“The United States has been committed for many years to supporting the plans for addressing HIV/AIDS in Mozambique, seeking every opportunity to combine our own resources with those of the Global Fund to Fight AIDS, Tuberculosis and Malaria”, he said in a press conference held after a meeting with President Armando Guebuza, as part of a three day visit to the country.
Gooseby said the US will continue to seek new ways to combine its resources with the Global Fund so as to increase its impact in the Mozambican response to HIV/AIDS.
Gooseby stressed the importance of preventing transmission of the virus from HIV-positive pregnant women to their babies.
He added that, in his meeting with Guebuza, both spoke about the importance of strengthening cooperation between the two countries and addressed the needs of Mozambique and the possibilities of a partnership with the US to expand services for HIV/AIDS patients.
The US is the leading donor to HIV/AIDS programmes in Mozambique, with an annual contribution of 260 million US dollars. According to a press release from the US embassy in Maputo, the country has donated more than 1.3 billion US dollars to programs for HIV/AIDS in Mozambique since the beginning of the President’s Emergency Plan for AIDS Relief (PEPFAR) in 2004.
“70 per cent of the Mozambicans who receive antiretroviral treatment receive it as a result of the US contributions”, it stressed. “We are a committed partner and hope to maintain similar levels of collaboration with the Mozambican government in the coming years”.
The embassy note also stressed that the US is working with other donors to avoid any shortage of anti-retroviral drugs in Mozambique.
This promise seems to be a reaction to the warning sounded by NGOs last week, that the country would run short of anti-retrovirals as from July 2012.The NGOs claimed that next year only 60 per cent of the drugs required to cover the Mozambican demand for anti-retrovirals are guaranteed.

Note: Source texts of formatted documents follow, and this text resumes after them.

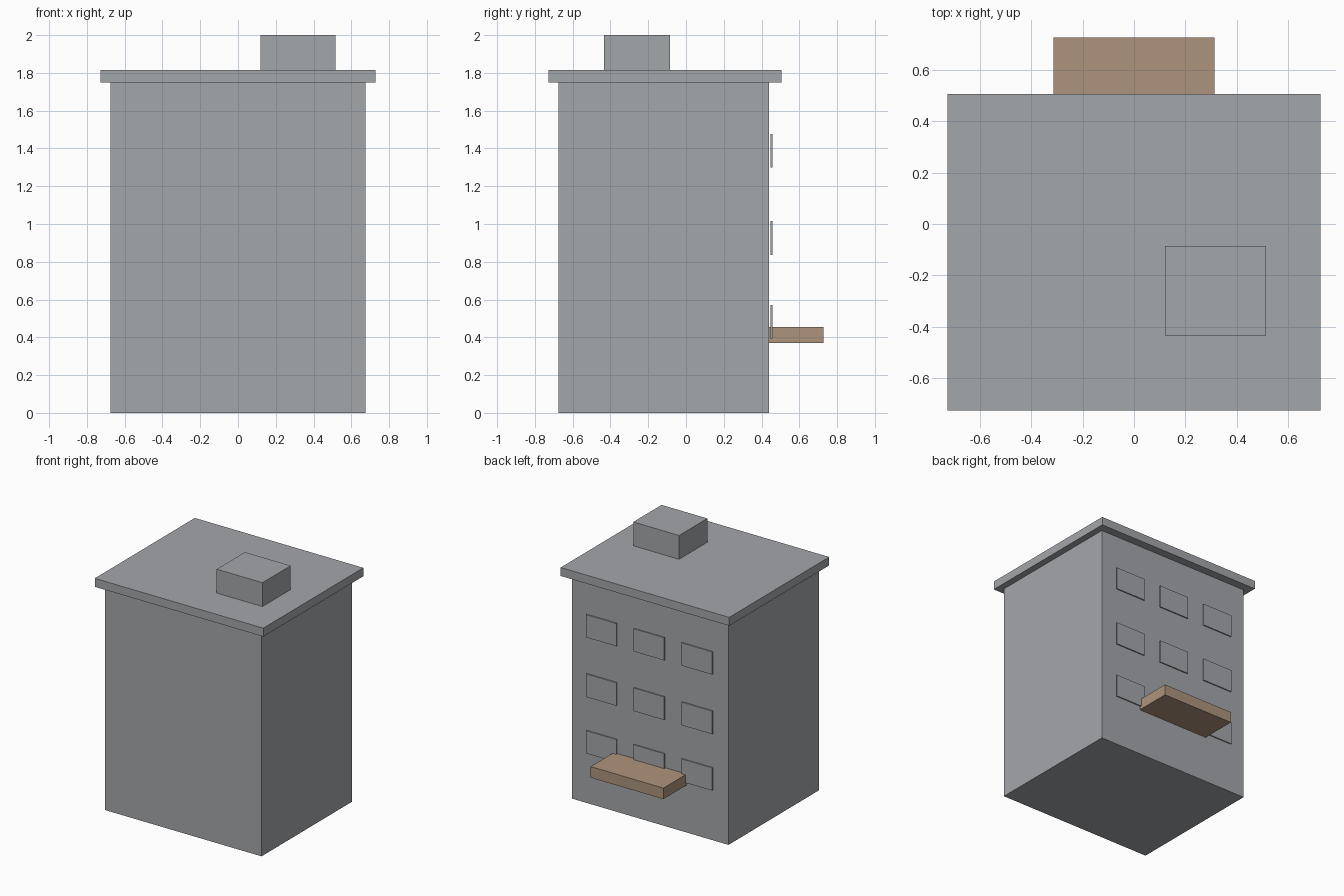
import bpy

if "Cube" in bpy.data.objects:
    bpy.data.objects.remove(bpy.data.objects["Cube"])


def material(name, rgb):
    mat = bpy.data.materials.new(name)
    mat.diffuse_color = (*rgb, 1.0)
    mat.use_nodes = True
    mat.node_tree.nodes["Principled BSDF"].inputs["Base Color"].default_value = mat.diffuse_color
    return mat


grey = material("concrete grey", (0.37, 0.385, 0.405))
tan = material("tan wood", (0.42, 0.295, 0.20))


def box(name, x, y, z, mat):
    """Box from (min, max) ranges on each axis."""
    bpy.ops.mesh.primitive_cube_add(size=1, location=[sum(r) / 2 for r in (x, y, z)])
    ob = bpy.context.object
    ob.name = name
    ob.scale = [r[1] - r[0] for r in (x, y, z)]
    bpy.ops.object.transform_apply(location=False, rotation=False, scale=True)
    ob.data.materials.append(mat)
    return ob


# Main block, overhanging roof slab and rooftop hut
box("building_body", (-0.675, 0.675), (-0.674, 0.44), (0, 1.75), grey)
box("roof_slab", (-0.727, 0.727), (-0.727, 0.506), (1.748, 1.814), grey)
box("rooftop_hut", (0.12, 0.515), (-0.434, -0.086), (1.814, 2.0), grey)

# Entrance canopy on the back wall
box("canopy", (-0.314, 0.314), (0.44, 0.727), (0.37, 0.456), tan)

# Three rows of three window plates standing just off the back wall
for row, (low, high) in enumerate([(0.395, 0.572), (0.835, 1.015), (1.30, 1.477)]):
    for col in range(3):
        cx = (col - 1) * 0.413
        box(f"window_{row + 1}_{col + 1}", (cx - 0.132, cx + 0.132),
            (0.448, 0.457), (low, high), grey)
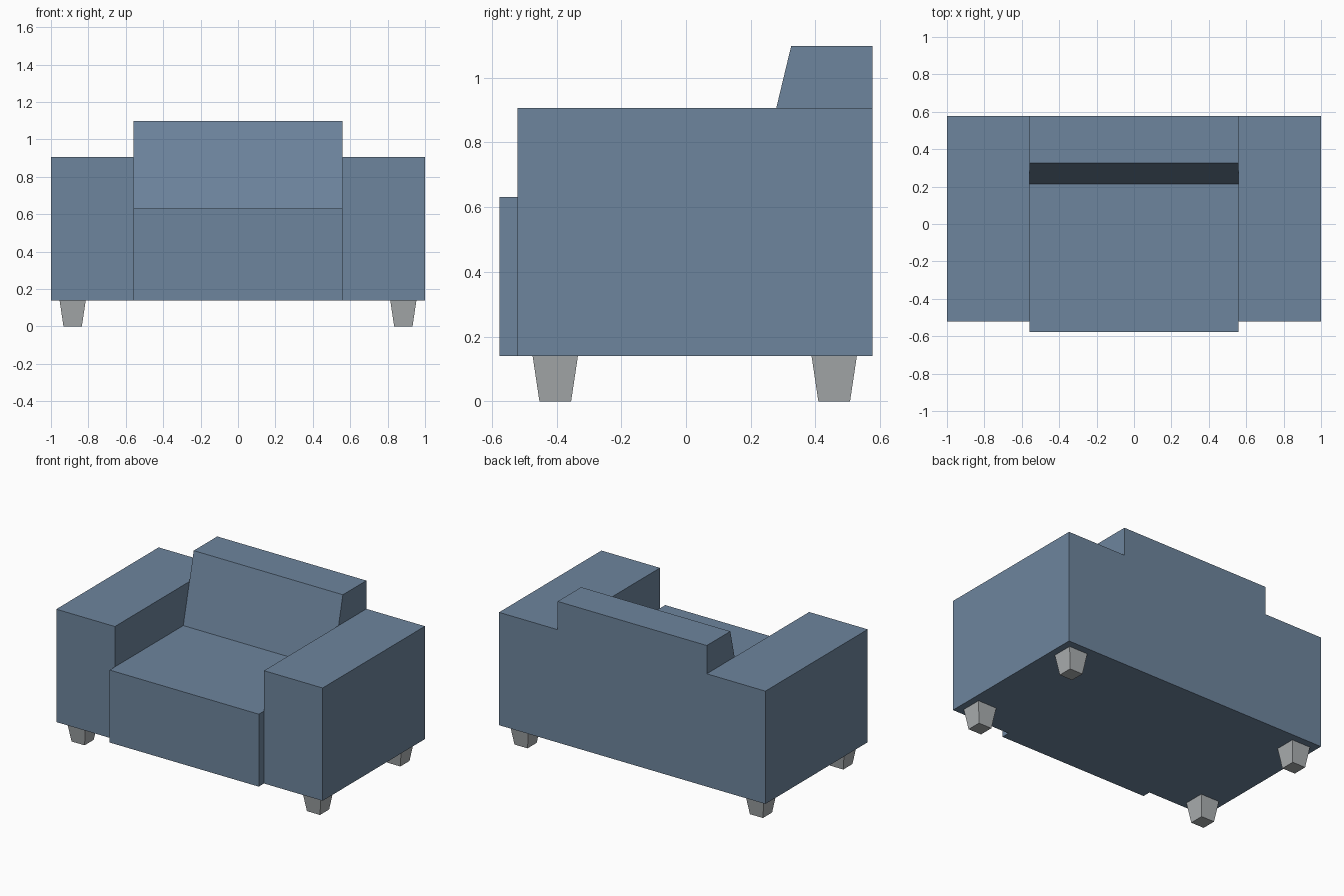
import bpy
import bmesh

cube = bpy.data.objects.get("Cube")
if cube:
    bpy.data.objects.remove(cube, do_unlink=True)


def material(name, rgb):
    mat = bpy.data.materials.new(name)
    mat.use_nodes = True
    colour = (*rgb, 1.0)
    mat.diffuse_color = colour
    shader = next(n for n in mat.node_tree.nodes if n.type == "BSDF_PRINCIPLED")
    shader.inputs["Base Color"].default_value = colour
    shader.inputs["Roughness"].default_value = 0.9
    return mat


fabric = material("slate_blue_fabric", (0.155, 0.235, 0.34))
metal = material("light_grey_legs", (0.41, 0.43, 0.44))


def finish(name, bm, mat):
    bmesh.ops.recalc_face_normals(bm, faces=bm.faces)
    mesh = bpy.data.meshes.new(name)
    bm.to_mesh(mesh)
    bm.free()
    mesh.materials.append(mat)
    obj = bpy.data.objects.new(name, mesh)
    bpy.context.collection.objects.link(obj)
    return obj


def extrude_profile(name, profile, x0, x1, mat):
    """Extrude a side profile of (y, z) points from x0 to x1."""
    bm = bmesh.new()
    face = bm.faces.new([bm.verts.new((x0, y, z)) for y, z in profile])
    grown = bmesh.ops.extrude_face_region(bm, geom=[face])["geom"]
    verts = [v for v in grown if isinstance(v, bmesh.types.BMVert)]
    bmesh.ops.translate(bm, verts=verts, vec=(x1 - x0, 0, 0))
    return finish(name, bm, mat)


def tapered_leg(name, x, y, height, top, bottom, mat):
    """Square leg, narrower at the floor."""
    bm = bmesh.new()
    bmesh.ops.create_cube(bm, size=2)
    for v in bm.verts:
        half = top if v.co.z > 0 else bottom
        v.co = (x + v.co.x * half, y + v.co.y * half, height if v.co.z > 0 else 0)
    return finish(name, bm, mat)


BASE, SEAT, ARM, TOP = 0.14, 0.632, 0.906, 1.098
FRONT, BACK, ARM_FRONT = -0.577, 0.577, -0.521
INNER = 0.56

# Seat and sloping backrest in one profile
extrude_profile("seat_and_backrest",
                [(FRONT, BASE), (BACK, BASE), (BACK, TOP),
                 (0.325, TOP), (0.213, SEAT), (FRONT, SEAT)],
                -INNER, INNER, fabric)

# Arms and legs on both sides
for side, sign in (("left", 1), ("right", -1)):
    extrude_profile(side + "_arm",
                    [(ARM_FRONT, BASE), (BACK, BASE), (BACK, ARM), (ARM_FRONT, ARM)],
                    sign * INNER, sign, fabric)
    for end, y in (("front", -0.404), ("back", 0.458)):
        tapered_leg(f"{end}_{side}_leg", sign * 0.884, y, BASE, 0.07, 0.049, metal)
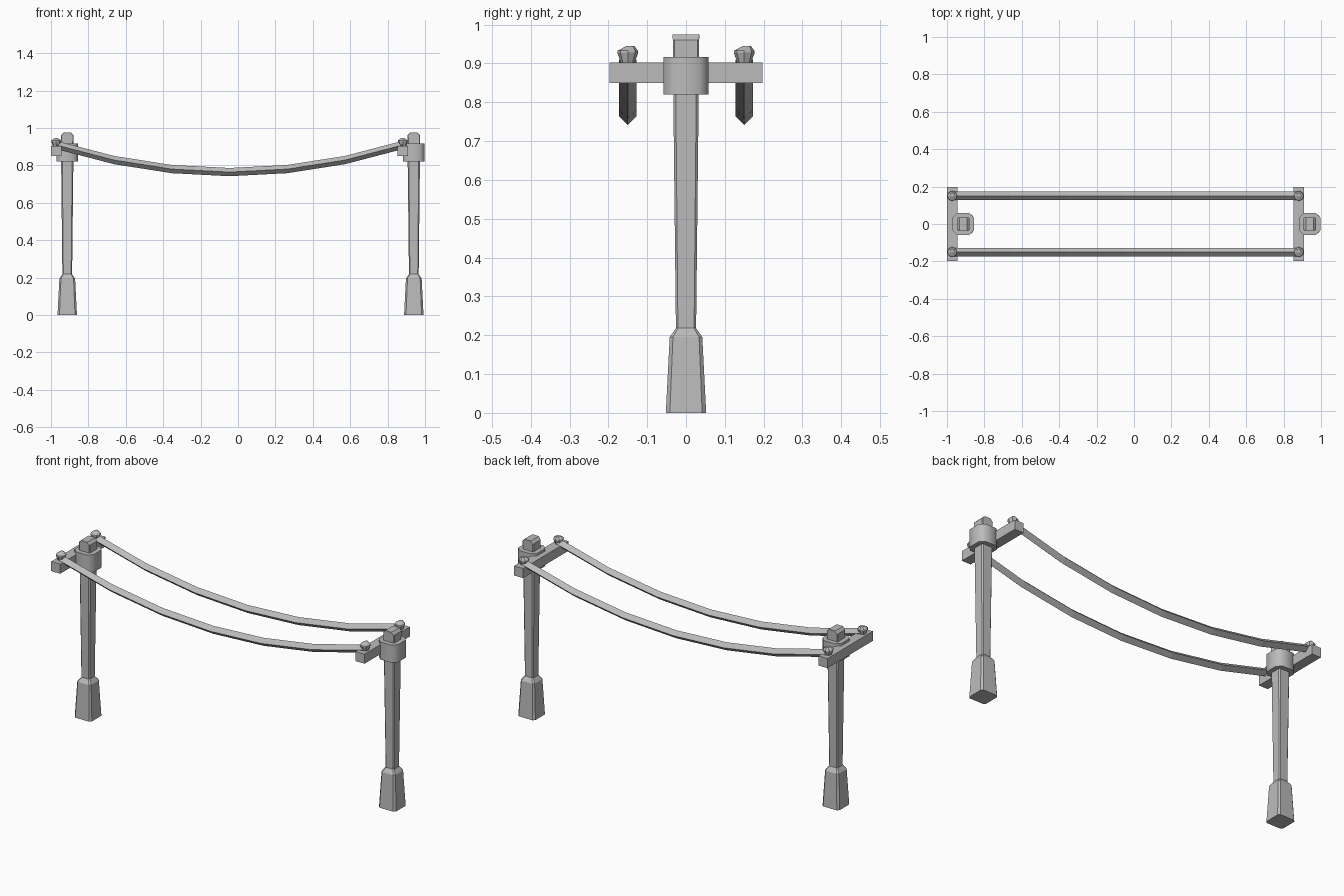
import bpy, bmesh, math

cube = bpy.data.objects.get("Cube")
if cube:
    bpy.data.objects.remove(cube, do_unlink=True)

grey = bpy.data.materials.new("weathered_grey")
grey.use_nodes = True
colour = (0.5, 0.5, 0.5, 1)
grey.diffuse_color = colour
grey.node_tree.nodes["Principled BSDF"].inputs["Base Color"].default_value = colour


def octagon(x, z, hx, hy, flat):
    """Square ring with chamfered corners."""
    corners = [(1, -flat), (1, flat), (flat, 1), (-flat, 1),
               (-1, flat), (-1, -flat), (-flat, -1), (flat, -1)]
    return [(x + a * hx, b * hy, z) for a, b in corners]


def circle(x, y, z, r, n=8):
    return [(x + r * math.cos(math.tau * i / n), y + r * math.sin(math.tau * i / n), z)
            for i in range(n)]


def loft(name, rings, smooth=False):
    """Skin a stack of rings and close both ends."""
    bm = bmesh.new()
    loops = [[bm.verts.new(p) for p in ring] for ring in rings]
    n = len(loops[0])
    for low, high in zip(loops, loops[1:]):
        for i in range(n):
            j = (i + 1) % n
            bm.faces.new((low[i], low[j], high[j], high[i]))
    bm.faces.new(loops[0][::-1])
    bm.faces.new(loops[-1])
    bmesh.ops.recalc_face_normals(bm, faces=bm.faces)
    mesh = bpy.data.meshes.new(name)
    bm.to_mesh(mesh)
    bm.free()
    mesh.materials.append(grey)
    obj = bpy.data.objects.new(name, mesh)
    bpy.context.collection.objects.link(obj)
    if smooth:
        bpy.ops.object.select_all(action='DESELECT')
        obj.select_set(True)
        bpy.context.view_layer.objects.active = obj
        bpy.ops.object.shade_smooth_by_angle(angle=math.radians(50))
    return obj


ARM_X = (-0.972, 0.881)
POLE_OFFSET = 0.059
WIRE_Y = 0.15

for side, arm_x in zip(("right", "left"), ARM_X):
    px = arm_x + POLE_OFFSET

    # Pole with a flared foot
    profile = [(0, 0.052), (0.195, 0.042), (0.218, 0.026), (0.84, 0.033)]
    loft(side + "_pole", [octagon(px, z, r, r, 0.8) for z, r in profile])

    # Collar and the pole tip with its sloped top
    loft(side + "_collar", [octagon(px, z, 0.058, 0.058, 0.58) for z in (0.82, 0.917)], True)
    tip = [(0.9, 0.033, 0.033), (0.961, 0.034, 0.034), (0.975, 0.02, 0.035)]
    loft(side + "_pole_tip", [octagon(px, z, hx, hy, 0.88) for z, hx, hy in tip])

    # Crossarm
    loft(side + "_crossarm", [[(arm_x + a * 0.0275, b * 0.197, z)
                               for a, b in ((1, -1), (1, 1), (-1, 1), (-1, -1))]
                              for z in (0.85, 0.903)])

    # Insulators with a slightly off-centre crown
    for end, y in (("front", -WIRE_Y), ("back", WIRE_Y)):
        loft(f"{side}_{end}_insulator", [
            circle(arm_x, y, 0.9, 0.017), circle(arm_x, y, 0.928, 0.027),
            circle(arm_x, y, 0.933, 0.026), circle(arm_x, y + 0.007, 0.945, 0.01)])

# Sagging wires with a diamond section
SEGMENTS = 6
middle = sum(ARM_X) / 2
half = (ARM_X[1] - ARM_X[0]) / 2
for end, y in (("front", -WIRE_Y), ("back", WIRE_Y)):
    rings = []
    for i in range(SEGMENTS + 1):
        t = 2 * i / SEGMENTS - 1
        x, z = middle + t * half, 0.764 + 0.145 * t * t
        rings.append([(x, y + a * 0.023, z + b * 0.022)
                      for a, b in ((1, 0), (0, 1), (-1, 0), (0, -1))])
    loft(end + "_wire", rings)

The 40 per cent shortfall would lead to an “unprecedented crisis” for people living with HIV and AIDS.
But the US embassy believes there is no reason for alarm. The release said that “we (the US), together with the other donors, will continue to explore ways of dealing with the short term challenges of supply to ensure that Mozambique does not face a shortage of these important medicines”.
The embassy recalled that the Global Fund to Fight AIDS, Tuberculosis and Malaria had recently announced a change in its financing mechanism to allow it to make reforms and to handle budgetary challenges. This had led to concerns, which the embassy regarded as unwarranted.
It stressed that no country currently benefitting from funding, such as Mozambique, would be immediately obliged to suspend essential services because of these reforms.
The US government “is not cutting its funds to HIV programmes in Mozambique. It is not cutting programmes in the country, or contributions to the Global Fund”, the embassy said. “In fact, our goal is to increase the number of people, particularly pregnant women, who are receiving anti-retroviral treatment”.
The release said that any viable long term solution would have to involve a combination of sources of finance – including the Mozambican government itself, the US and other donors, and the Global Fund – in order to guarantee that the necessary funding is always available.
The embassy added that Mozambique could take on a role of greater leadership in the fight against AIDS, by devoting 15 per cent or more of its general budget to health budget. This is a target that African countries set themselves in the Abuja Declaration of 2001 – but currently only seven per cent of the Mozambican state budget goes on health.Post published in: Africa News